I usually wear a small in Liesl + Co. patterns. But when I saw that the size chart put the size small at a 35 1/2″ bust, I chose to start by making a medium with no alterations. (This was a mistake; keep reading to learn why.) I also knew I would be using the A/B cup version of the pattern.
I used a midweight stretch blend knit that had some spandex in it. Although it was a midweight fabric, it had a nice drape to it. As you can tell in the photos, the shirt fit, but it had far more ease than I expected. There was extra room under the arms and sides, the shoulders were a bit wide, and the hem was lower than I would like.
What I missed from my initial review of the measurements was that the bust measurement is for the upper bust. This is a critical detail. [Note: If you need more details related to the difference between bust and high/upper bust measurements, this post has great information.] So, my 35″ high bust actually puts me at a size small, as does my hip measurement, although my waist is still a medium.
So for the second version, I made a size small with no modifications, this time in a jersey knit that I had in my fabric stash. This was a lighter weight fabric but not quite as drapey. I wanted to test and see whether the amount of ease in the waist was sufficient. The fit was fairly good, but I thought I could improve it a bit.
For the final version, I wanted to shorten the tee by 1”. I slashed and overlapped the pattern by that amount at the shorten line at the waist. I also wanted a little more ease, so I added 1/4” to the waist, tapering to nothing under the arm and at the hips on both the back and front pattern pieces. This gave an extra inch through the waist.
This one was made from a midweight cotton jersey and I’m happy with the results.
In the future versions, I’ll likely keep the 1/4” ease from the waist all the way to the hem and use a fabric that has a touch of spandex, as that seemed to work the best. Given how quick the tee is to stitch up, I see more in my future!
It is great to see how all these modifications alter the fit. Thanks so much for sharing your versions and process with us!
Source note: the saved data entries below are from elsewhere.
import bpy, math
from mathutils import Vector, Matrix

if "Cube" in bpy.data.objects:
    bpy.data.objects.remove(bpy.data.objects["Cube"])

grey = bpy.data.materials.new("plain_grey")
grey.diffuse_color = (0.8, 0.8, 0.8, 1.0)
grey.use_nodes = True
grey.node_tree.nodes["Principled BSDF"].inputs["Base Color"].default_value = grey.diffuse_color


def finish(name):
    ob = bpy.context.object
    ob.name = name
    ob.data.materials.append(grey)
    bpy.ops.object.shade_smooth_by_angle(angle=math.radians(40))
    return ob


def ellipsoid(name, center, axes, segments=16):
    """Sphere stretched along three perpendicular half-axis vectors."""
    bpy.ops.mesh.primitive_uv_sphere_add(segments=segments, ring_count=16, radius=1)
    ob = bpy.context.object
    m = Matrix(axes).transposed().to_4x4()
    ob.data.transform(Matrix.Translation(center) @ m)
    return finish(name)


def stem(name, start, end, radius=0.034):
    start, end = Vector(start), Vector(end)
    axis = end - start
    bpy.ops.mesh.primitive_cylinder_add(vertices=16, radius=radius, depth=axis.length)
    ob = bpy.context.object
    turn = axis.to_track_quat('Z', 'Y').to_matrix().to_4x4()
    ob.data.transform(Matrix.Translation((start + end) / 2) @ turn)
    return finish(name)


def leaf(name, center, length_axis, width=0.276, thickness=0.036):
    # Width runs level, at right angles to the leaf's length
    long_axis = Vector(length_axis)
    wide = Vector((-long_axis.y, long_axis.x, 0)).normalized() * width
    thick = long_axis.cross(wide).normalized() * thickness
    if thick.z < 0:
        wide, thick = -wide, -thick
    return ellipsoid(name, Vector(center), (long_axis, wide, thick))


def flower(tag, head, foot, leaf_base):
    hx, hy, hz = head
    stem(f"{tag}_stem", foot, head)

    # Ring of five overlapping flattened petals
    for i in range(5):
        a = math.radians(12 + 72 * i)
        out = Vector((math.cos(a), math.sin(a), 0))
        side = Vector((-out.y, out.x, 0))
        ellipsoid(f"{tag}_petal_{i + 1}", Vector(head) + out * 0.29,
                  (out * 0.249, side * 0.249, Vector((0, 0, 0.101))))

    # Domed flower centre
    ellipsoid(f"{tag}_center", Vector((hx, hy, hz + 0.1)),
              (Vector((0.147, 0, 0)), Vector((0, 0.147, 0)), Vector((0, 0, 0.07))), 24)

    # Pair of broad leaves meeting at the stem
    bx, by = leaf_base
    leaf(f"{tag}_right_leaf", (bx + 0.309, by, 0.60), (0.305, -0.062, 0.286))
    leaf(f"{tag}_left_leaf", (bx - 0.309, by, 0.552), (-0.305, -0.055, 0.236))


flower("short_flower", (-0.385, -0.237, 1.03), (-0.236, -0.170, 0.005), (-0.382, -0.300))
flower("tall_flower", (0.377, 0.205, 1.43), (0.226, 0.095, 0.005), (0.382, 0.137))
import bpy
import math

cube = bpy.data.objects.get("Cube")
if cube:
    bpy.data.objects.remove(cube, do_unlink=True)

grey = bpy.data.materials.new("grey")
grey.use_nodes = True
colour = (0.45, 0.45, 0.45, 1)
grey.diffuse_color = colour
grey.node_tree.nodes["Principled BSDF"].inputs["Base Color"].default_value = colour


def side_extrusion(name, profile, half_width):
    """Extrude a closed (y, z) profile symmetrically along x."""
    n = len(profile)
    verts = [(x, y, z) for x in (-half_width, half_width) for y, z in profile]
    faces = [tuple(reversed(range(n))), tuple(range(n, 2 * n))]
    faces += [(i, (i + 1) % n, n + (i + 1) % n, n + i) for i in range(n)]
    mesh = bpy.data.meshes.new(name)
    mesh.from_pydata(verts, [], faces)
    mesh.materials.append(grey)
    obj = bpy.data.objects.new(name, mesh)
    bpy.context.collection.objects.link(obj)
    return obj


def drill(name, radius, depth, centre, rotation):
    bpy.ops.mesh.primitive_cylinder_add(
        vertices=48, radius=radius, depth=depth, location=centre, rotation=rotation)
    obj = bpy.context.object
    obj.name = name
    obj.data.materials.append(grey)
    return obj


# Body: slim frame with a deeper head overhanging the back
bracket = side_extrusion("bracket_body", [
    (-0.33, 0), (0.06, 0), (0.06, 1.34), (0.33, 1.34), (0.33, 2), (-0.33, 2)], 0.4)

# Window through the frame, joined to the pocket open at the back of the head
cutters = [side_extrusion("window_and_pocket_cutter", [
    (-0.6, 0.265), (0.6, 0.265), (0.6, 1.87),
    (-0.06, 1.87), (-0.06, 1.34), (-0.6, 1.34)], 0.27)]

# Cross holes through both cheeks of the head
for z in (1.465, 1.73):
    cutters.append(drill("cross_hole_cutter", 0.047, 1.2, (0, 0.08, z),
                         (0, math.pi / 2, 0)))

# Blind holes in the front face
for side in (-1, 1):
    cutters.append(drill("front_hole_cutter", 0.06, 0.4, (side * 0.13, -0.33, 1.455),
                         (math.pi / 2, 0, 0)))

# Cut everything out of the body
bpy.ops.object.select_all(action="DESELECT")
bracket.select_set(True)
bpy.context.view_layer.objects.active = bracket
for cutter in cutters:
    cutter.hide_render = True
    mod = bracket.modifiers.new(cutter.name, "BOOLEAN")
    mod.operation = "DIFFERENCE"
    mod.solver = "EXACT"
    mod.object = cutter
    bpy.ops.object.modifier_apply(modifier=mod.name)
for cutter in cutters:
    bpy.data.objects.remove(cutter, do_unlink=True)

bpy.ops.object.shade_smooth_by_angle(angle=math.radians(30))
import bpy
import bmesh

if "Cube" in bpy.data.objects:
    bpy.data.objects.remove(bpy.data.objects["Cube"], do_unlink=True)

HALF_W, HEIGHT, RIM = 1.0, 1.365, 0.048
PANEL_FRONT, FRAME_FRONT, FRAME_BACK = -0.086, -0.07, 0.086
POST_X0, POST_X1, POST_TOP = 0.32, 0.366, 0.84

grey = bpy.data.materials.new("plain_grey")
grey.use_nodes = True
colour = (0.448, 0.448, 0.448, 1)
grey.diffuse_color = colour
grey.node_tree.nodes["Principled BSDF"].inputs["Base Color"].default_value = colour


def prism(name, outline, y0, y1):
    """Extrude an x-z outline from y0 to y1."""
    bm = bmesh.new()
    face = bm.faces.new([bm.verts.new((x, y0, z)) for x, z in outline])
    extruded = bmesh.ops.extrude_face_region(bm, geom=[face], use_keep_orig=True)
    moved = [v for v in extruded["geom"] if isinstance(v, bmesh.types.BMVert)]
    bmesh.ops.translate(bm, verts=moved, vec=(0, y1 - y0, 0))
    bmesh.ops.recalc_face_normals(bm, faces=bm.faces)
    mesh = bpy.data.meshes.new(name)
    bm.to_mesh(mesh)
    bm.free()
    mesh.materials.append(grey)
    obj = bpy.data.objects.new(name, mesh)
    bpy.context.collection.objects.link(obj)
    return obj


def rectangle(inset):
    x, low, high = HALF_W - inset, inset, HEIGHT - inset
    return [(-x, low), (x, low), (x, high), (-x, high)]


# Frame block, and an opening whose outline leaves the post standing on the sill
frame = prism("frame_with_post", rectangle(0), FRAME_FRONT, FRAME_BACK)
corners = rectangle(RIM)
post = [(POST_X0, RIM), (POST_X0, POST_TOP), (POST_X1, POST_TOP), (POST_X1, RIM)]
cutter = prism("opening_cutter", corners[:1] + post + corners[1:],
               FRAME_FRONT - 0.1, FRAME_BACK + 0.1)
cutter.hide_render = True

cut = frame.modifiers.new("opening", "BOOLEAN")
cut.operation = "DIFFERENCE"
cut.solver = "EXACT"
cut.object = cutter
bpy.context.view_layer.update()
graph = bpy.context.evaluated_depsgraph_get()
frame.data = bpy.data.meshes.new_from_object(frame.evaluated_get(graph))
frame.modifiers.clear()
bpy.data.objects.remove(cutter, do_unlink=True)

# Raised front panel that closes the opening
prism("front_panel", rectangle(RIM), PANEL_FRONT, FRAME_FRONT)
Well done! Your final version looks like a perfect fit! I love this pattern and need to sew a few for warmer weather.